The United States military employed pirated copies of critical software for many years. This was to ensure that its soldiers and overseas deliveries remained secure on a worldwide level. Apptricity, the company that manufactured this software in the first place, sued the government for the blatant copyright infringement.
The result was a court case where the software maker claimed to deserve a quarter of a billion dollars in damages. Yet ultimately only $50 million was agreed upon by the Obama administration. This is strange since it is the government itself which has been so tough on copyright issues since it came to power. And piracy is the most insidious form of theft.
It was almost a decade ago that Apptricity signed a bond with the US army regarding some of its software. The software really helped governmental efforts in the Middle East as well as during the earthquake which took place in Haiti three years ago.
However, Apptricity’s dream of having bagged a client became a nightmare. It discovered to its dismay that the military was covertly planting unlicensed copies of the software anywhere and everywhere it could. Over 93 servers and 9000 devices had the software installed on them. The charges that the government owed, after it was caught red-handed, amounted to $224 million.
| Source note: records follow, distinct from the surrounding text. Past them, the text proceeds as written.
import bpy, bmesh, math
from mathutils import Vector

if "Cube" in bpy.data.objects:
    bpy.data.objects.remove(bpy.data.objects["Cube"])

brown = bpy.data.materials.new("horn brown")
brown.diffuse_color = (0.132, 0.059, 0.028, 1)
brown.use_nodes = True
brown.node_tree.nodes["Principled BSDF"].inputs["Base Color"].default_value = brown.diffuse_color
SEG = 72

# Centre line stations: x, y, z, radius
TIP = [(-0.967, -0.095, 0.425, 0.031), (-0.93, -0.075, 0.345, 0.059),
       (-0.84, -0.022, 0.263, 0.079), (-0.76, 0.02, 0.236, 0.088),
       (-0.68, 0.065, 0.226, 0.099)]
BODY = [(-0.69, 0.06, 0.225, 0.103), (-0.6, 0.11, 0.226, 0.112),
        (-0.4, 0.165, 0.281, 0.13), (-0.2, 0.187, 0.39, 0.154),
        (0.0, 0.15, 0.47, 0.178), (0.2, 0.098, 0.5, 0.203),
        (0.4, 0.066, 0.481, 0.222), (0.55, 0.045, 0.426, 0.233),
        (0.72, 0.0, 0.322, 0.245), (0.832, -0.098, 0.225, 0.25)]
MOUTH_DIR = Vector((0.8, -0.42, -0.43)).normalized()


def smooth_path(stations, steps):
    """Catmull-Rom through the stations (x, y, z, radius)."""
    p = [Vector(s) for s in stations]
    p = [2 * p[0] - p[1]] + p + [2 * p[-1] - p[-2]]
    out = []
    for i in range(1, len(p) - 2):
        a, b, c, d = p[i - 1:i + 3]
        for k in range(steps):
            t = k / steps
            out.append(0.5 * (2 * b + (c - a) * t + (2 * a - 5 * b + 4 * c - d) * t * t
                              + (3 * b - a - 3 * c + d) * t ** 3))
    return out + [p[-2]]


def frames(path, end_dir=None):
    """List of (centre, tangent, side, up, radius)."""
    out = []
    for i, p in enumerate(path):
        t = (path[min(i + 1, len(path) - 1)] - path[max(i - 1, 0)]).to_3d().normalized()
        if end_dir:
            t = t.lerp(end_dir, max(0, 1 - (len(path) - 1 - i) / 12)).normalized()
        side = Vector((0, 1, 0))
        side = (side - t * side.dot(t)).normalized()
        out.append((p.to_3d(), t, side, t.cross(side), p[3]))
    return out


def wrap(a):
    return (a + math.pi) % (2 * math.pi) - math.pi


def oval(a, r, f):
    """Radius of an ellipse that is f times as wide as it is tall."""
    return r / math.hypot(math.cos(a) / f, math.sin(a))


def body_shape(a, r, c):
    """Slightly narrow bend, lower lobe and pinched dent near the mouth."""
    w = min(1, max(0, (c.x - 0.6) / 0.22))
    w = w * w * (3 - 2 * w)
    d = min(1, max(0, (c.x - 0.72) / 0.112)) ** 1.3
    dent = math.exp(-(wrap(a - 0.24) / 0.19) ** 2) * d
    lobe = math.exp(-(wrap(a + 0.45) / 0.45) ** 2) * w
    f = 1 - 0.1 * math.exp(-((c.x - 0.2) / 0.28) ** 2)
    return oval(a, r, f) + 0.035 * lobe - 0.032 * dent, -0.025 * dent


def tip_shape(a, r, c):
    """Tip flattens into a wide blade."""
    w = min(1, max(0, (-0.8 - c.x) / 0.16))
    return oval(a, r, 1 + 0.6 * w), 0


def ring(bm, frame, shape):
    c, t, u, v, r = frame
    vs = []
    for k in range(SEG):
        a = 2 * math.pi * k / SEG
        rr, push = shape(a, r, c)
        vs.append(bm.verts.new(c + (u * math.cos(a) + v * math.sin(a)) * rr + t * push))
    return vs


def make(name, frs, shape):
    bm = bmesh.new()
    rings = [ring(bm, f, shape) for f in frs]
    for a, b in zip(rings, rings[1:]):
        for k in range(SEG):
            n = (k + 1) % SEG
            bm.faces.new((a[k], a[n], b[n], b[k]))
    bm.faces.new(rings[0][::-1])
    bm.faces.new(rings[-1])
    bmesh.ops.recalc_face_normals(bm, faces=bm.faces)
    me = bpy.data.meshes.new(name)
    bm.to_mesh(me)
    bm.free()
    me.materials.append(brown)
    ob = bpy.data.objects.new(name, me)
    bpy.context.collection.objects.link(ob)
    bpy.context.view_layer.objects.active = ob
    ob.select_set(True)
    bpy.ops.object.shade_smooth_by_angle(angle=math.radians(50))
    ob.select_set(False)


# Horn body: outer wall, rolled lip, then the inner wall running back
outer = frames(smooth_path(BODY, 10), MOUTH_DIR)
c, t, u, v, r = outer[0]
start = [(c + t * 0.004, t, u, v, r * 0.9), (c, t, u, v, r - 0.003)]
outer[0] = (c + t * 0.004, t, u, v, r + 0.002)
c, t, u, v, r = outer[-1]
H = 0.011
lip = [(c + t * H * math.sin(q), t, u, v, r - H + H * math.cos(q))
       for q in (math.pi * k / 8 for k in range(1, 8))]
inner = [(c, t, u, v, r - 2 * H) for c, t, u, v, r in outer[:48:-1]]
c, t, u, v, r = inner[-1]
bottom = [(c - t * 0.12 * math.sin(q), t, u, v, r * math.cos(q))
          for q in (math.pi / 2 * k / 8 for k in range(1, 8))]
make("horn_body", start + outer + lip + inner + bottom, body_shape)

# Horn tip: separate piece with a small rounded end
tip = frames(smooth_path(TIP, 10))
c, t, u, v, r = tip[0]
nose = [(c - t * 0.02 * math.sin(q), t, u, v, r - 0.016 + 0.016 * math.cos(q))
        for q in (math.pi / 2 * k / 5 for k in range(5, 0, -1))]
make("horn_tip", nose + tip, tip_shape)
The government was put on trial for this extreme case of mismanagement. It accepted its complicity and after much bargaining and negotiation a settlement was finally reached. While $50 million is not what Apptricity was expecting, as the saying goes, “something is better than nothing.”